In 2015, Ohio officials contacted the Department of Health and Human Services with a request to change state work requirements for Temporary Assistance to Needy Families, the program commonly known as welfare. Federal TANF requirements prioritize work over education and training, and Ohio officials wanted to make it easier for low-income parents to access training programs that could help them secure better jobs. Ohio based its proposal on a 2012 Obama administration memo, which invited states to submit proposals to modify TANF work requirements to “[help] parents successfully prepare for, find, and retain employment.”
Under federal rules, there are strict time limits on job-hunting and education and training programs. Ohio wanted to secure permission for TANF recipients to “engage in activities that make sense based on their individual circumstances.” State officials sought to max out the vocational training time limit from 12 months to 36 months, since many certification programs take longer than a year, and include other modifications, such as increasing the job-hunting timeline from six weeks to 12 weeks and giving parents more flexibility to meet job or training timelines if family emergencies interfere.
But in late August, the Trump administration denied Ohio’s still-pending request and quietly rescinded the Obama-era memo that could have provided the states with some flexibility in designing these requirements. The HHS move not only did away with yet another Obama-era rule, it undermined a core conservative tenet that encourages shifting decision-making powers for federal programs from Washington to the states.
The GOP blasted the original HHS memo, complaining that President Obama intended to move toward “gutting” work requirements and giving welfare recipients “free checks.” In the ensuing uproar, Ohio was the only state that submitted a request to modify its TANF work requirements: Obama administration officials suggested that other states were “deterred in part by inaccurate claims about what the policy involves.” Indeed, the Republican attacks were baseless: Federal officials did not want to eliminate work requirements. They wanted states like Ohio to investigate better ways to help TANF recipients to find good jobs. Indeed, Republican Governor John Kasich wrote a New York Times op-ed noting that the federal government should “[work] with states to fix this broken system once and for all, so low-income Americans can get the help they need to move into meaningful employment.”
Meanwhile, Trump administration officials have replaced the Obama-era policy with “an expectation that work should always be encouraged as a condition for receiving welfare,” still echoing the disingenuous political spin that greeted the memo five years ago.
Ohio attempted to use its federal TANF dollars to bolster education and training programs, which are hallmarks of the more successful welfare programs.
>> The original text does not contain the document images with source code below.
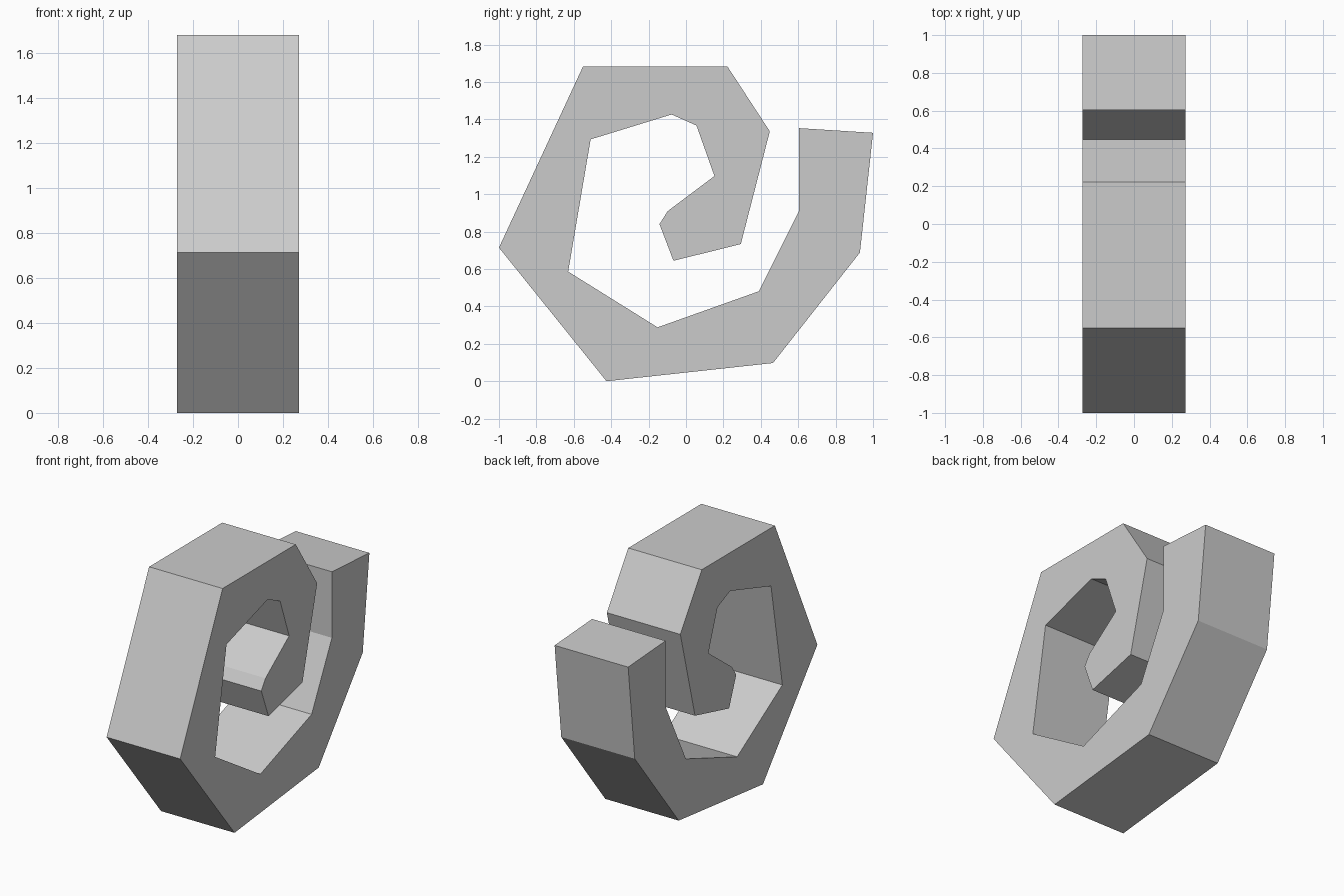
import bpy, bmesh

if "Cube" in bpy.data.objects:
    bpy.data.objects.remove(bpy.data.objects["Cube"])

HALF_WIDTH = 0.272

# Spiral outline in (y, z): outer edge from the open tip to the curled centre
outer = [(1.0, 1.328), (0.93, 0.688), (0.465, 0.097), (-0.425, 0.0),
         (-1.0, 0.714), (-0.551, 1.682), (0.222, 1.682), (0.448, 1.336),
         (0.293, 0.733), (-0.067, 0.644)]
# Inner edge from the curled centre back to the open tip
inner = [(-0.142, 0.84), (-0.098, 0.909), (0.152, 1.097), (0.056, 1.367),
         (-0.077, 1.426), (-0.51, 1.293), (-0.63, 0.586), (-0.152, 0.288),
         (0.39, 0.481), (0.604, 0.911), (0.604, 1.353)]

# Extrude the outline across the width
bm = bmesh.new()
face = bm.faces.new([bm.verts.new((-HALF_WIDTH, y, z)) for y, z in outer + inner])
result = bmesh.ops.extrude_face_region(bm, geom=[face], use_keep_orig=True)
moved = [g for g in result["geom"] if isinstance(g, bmesh.types.BMVert)]
bmesh.ops.translate(bm, verts=moved, vec=(2 * HALF_WIDTH, 0, 0))
bmesh.ops.recalc_face_normals(bm, faces=bm.faces)

mesh = bpy.data.meshes.new("spiral_block")
bm.to_mesh(mesh)
bm.free()
spiral = bpy.data.objects.new("spiral_block", mesh)
bpy.context.collection.objects.link(spiral)
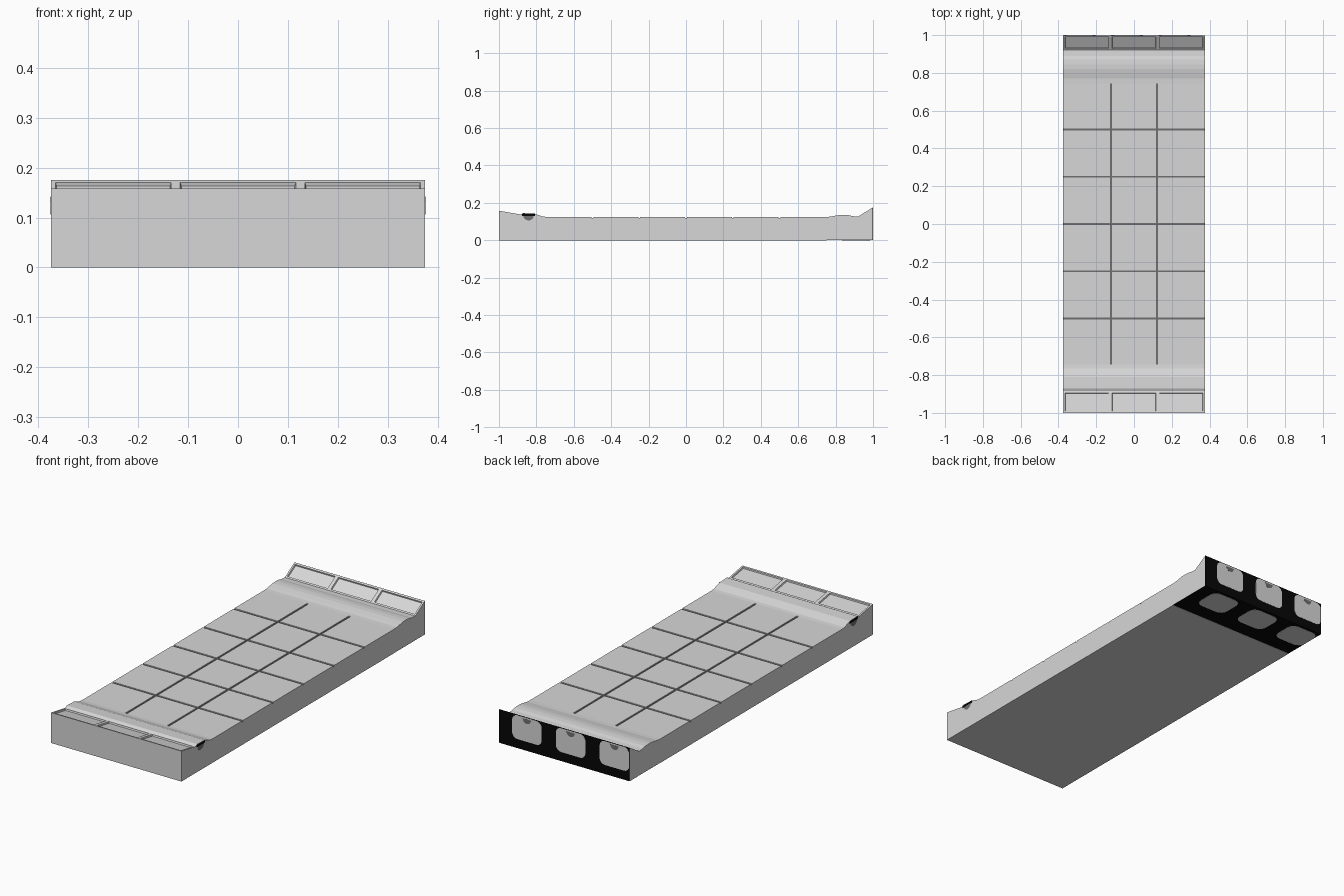
import bpy, bmesh, math
from mathutils import Vector

if "Cube" in bpy.data.objects:
    bpy.data.objects.remove(bpy.data.objects["Cube"])


def material(name, v):
    m = bpy.data.materials.new(name)
    m.diffuse_color = (v, v, v, 1)
    m.use_nodes = True
    m.node_tree.nodes["Principled BSDF"].inputs["Base Color"].default_value = m.diffuse_color
    return m


GREY = material("light grey", 0.68)
DARK = material("dark grey", 0.16)
BLACK = material("black", 0.002)


def finish(name, bm, mats):
    bmesh.ops.recalc_face_normals(bm, faces=bm.faces)
    me = bpy.data.meshes.new(name)
    bm.to_mesh(me)
    bm.free()
    for m in mats:
        me.materials.append(m)
    ob = bpy.data.objects.new(name, me)
    bpy.context.collection.objects.link(ob)
    return ob


def plate(name, pts, offset, mat):
    """Flat outline pushed along an offset into a closed plate."""
    bm = bmesh.new()
    f = bm.faces.new([bm.verts.new(p) for p in pts])
    ext = bmesh.ops.extrude_face_region(bm, geom=[f], use_keep_orig=True)
    vs = [g for g in ext["geom"] if isinstance(g, bmesh.types.BMVert)]
    bmesh.ops.translate(bm, verts=vs, vec=Vector(offset))
    return finish(name, bm, [mat])


def rounded(cu, cv, hu, hv, r, n=5):
    """Rounded rectangle outline."""
    out = []
    for k, (su, sv) in enumerate(((1, 1), (-1, 1), (-1, -1), (1, -1))):
        for i in range(n):
            a = math.pi / 2 * (k + i / (n - 1))
            out.append((cu + su * (hu - r) + r * math.cos(a),
                        cv + sv * (hv - r) + r * math.sin(a)))
    return out


def half_disc(cu, cv, r, n=10):
    return [(cu - r * math.cos(math.pi * i / n), cv - r * math.sin(math.pi * i / n))
            for i in range(n + 1)]


# Main body: side profile swept across three bays
profile = [(-1, 0), (0.75, 0), (0.75, 0.002), (0.998, 0.002), (0.998, 0.175),
           (0.92, 0.127), (0.89, 0.129), (0.87, 0.134), (0.845, 0.136),
           (0.82, 0.135), (0.79, 0.130), (0.77, 0.126), (0.745, 0.125),
           (0.745, 0.120), (-0.745, 0.120), (-0.745, 0.125), (-0.765, 0.127),
           (-0.81, 0.142), (-0.87, 0.145), (-0.885, 0.138), (-1, 0.158)]
stations = [-0.375, -0.125, 0.125, 0.375]
bm = bmesh.new()
rings = [[bm.verts.new((x, y, z)) for y, z in profile] for x in stations]
n = len(profile)
for a, b in zip(rings, rings[1:]):
    for i in range(n):
        j = (i + 1) % n
        bm.faces.new((a[i], a[j], b[j], b[i]))
bm.faces.new(rings[0])
bm.faces.new(rings[-1])
bmesh.ops.recalc_face_normals(bm, faces=bm.faces)
# Dark seam floor between the floor tiles
panels = []
for f in bm.faces:
    c = f.calc_center_median()
    if f.normal.z > 0.9 and abs(c.y) < 0.1:
        f.material_index = 1
    if f.normal.z > 0.3 and (c.y > 0.94 or c.y < -0.92):
        panels.append(f)
# Recessed panels on the two end slopes
bmesh.ops.inset_individual(bm, faces=panels, thickness=0.013, depth=0)
bmesh.ops.inset_individual(bm, faces=panels, thickness=0.003, depth=-0.007)
finish("floor_body", bm, [GREY, DARK])

# Floor tiles, three columns by six rows
g = 0.005
xs = [-0.375, -0.121, 0.121, 0.375]
for c in range(3):
    x0 = xs[c] + (g if c else 0)
    x1 = xs[c + 1] - (g if c < 2 else 0)
    for r in range(6):
        y0, y1 = -0.75 + 0.25 * r + g, -0.5 + 0.25 * r - g
        plate("floor_tile", [(x0, y0, 0.119), (x1, y0, 0.119), (x1, y1, 0.119), (x0, y1, 0.119)],
              (0, 0, 0.006), GREY)

# Black end plate and black underside plate
plate("back_plate", [(-0.375, 0.998, 0.001), (0.375, 0.998, 0.001),
                     (0.375, 0.998, 0.175), (-0.375, 0.998, 0.175)], (0, 0.001, 0), BLACK)
plate("underside_plate", [(-0.375, 0.75, 0.002), (0.375, 0.75, 0.002),
                          (0.375, 0.999, 0.002), (-0.375, 0.999, 0.002)], (0, 0, -0.001), BLACK)

# Grey openings in both plates
for cx in (0.215, -0.037, -0.288):
    plate("back_window", [(u, 0.999, v) for u, v in rounded(cx, 0.110, 0.085, 0.062, 0.03)],
          (0, 0.0007, 0), GREY)
    plate("back_window_spot", [(u, 0.9997, v) for u, v in half_disc(cx, 0.165, 0.024)],
          (0, 0.0003, 0), DARK)
    plate("underside_window", [(u, v, 0.001) for u, v in rounded(cx, 0.91, 0.085, 0.075, 0.04)],
          (0, 0, -0.001), GREY)

# Channel ends on both sides near the front
for s in (-1, 1):
    x = 0.375 * s
    plate("channel_end", [(x, u, v) for u, v in half_disc(-0.842, 0.134, 0.028)],
          (0.0005 * s, 0, 0), DARK)
    plate("channel_slot", [(x, -0.877, 0.130), (x, -0.808, 0.130),
                           (x, -0.808, 0.142), (x, -0.877, 0.142)], (0.001 * s, 0, 0), BLACK)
Hannah Halbert, a Policy Matters Ohio researcher, says that Ohio’s request was “an attempt to address some of the problems inherent in work requirements,” including the concern that requirements don’t consider the barriers to employment that many low-income people face.
Work requirements “don’t provide a whole lot in return in terms of people gaining skills and getting the kinds of employment that would allow them to reduce or eliminate the need [for TANF],” Halbert tells The American Prospect. In 2016, seven out of the ten most common jobs in Ohio had annual median wages that were less than 130 percent of the poverty line for a family of three, or $26,208 a year. Halbert points to voluntary, individualized education and training programs as avenues for people to build the skills and obtain the kinds of educational and vocational certifications that lead to higher-paying work. Yet, in 2015, only 7 percent of states’ TANF budgets were used to fund work, education, and training activities.
Instead of moving people into decent-paying employment, work requirements actually just reduce the number of people who receive TANF. Republicans and some Democrats point to statistics that show a decline in the numbers of families receiving assistance as proof that the law helped reduce poverty by pushing people into work.
But fewer families on TANF does not mean that fewer people need assistance: in 1995, the last year of Aid to Families with Dependent Children (TANF’s predecessor), 68 percent of families in poverty received cash assistance. AFDC was an entitlement program and provided income support to most families in poverty. TANF is a block grant program: that framework means that states can impose extremely strict eligibility requirements, and even choose to divert TANF funds away from basic assistance to low-income families. Today, only 23 percent of families in poverty receive TANF assistance. Since TANF’s passage, the number of families in extreme poverty (living on less than $2 per day) has more than doubled.
In Ohio, improving access to education and training programs could have helped low-income parents find stable work, which conservatives say is the best way out of poverty.
But it’s also likely the loosened requirements would have made it easier for more low-income Ohioans to access TANF—which may have factored into the denial of the request and the rescinding of the policy by Trump’s HHS officials.
Prioritizing any employment over the education and training that could lead to a better job results in participants taking the first, worst, lowest-paying positions available. In an environment without a minimum living wage and strong unions, specialized skills and training are often necessary for poor people to land the kinds of jobs that pay the bills and help propel families out of poverty.
Stringent work requirements appear to be one of the Trump administration’s favorite policy solutions for intractable problems like poverty. The rescinding of the Obama-era TANF policy may also signal that the Trump administration intends to approve state plans to implement work requirements in other programs like Medicaid. If so, Americans may see even more tears in an already-shredded social safety net.